(Records from a data collection)
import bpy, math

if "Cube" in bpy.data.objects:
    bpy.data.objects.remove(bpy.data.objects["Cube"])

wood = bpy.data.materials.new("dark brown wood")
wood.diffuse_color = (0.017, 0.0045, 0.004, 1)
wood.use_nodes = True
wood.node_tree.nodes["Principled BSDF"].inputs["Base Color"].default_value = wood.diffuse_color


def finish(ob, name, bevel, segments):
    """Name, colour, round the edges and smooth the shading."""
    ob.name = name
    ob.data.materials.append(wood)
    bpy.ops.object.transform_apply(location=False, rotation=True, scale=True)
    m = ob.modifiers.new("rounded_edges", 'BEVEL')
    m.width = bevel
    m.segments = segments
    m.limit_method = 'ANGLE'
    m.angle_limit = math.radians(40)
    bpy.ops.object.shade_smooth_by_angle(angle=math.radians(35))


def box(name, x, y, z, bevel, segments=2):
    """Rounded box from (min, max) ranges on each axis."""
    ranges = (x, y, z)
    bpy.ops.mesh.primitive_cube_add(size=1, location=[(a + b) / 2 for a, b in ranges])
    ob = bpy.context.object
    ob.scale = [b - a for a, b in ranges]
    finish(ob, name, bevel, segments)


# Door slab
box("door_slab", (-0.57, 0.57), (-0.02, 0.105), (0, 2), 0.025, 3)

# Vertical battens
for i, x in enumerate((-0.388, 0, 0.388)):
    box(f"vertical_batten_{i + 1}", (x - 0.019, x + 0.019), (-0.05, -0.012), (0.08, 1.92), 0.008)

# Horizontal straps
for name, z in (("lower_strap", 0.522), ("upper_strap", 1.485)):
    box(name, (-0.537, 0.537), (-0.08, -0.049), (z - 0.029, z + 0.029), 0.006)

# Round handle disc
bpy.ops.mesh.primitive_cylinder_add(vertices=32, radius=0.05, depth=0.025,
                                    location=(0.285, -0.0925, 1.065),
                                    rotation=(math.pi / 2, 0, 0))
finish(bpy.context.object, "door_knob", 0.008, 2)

# What you should do:
Within the data above, pick out all lines holding the word "wood".

# Exercise answer:
wood = bpy.data.materials.new("dark brown wood")
wood.diffuse_color = (0.017, 0.0045, 0.004, 1)
wood.use_nodes = True
wood.node_tree.nodes["Principled BSDF"].inputs["Base Color"].default_value = wood.diffuse_color
    ob.data.materials.append(wood)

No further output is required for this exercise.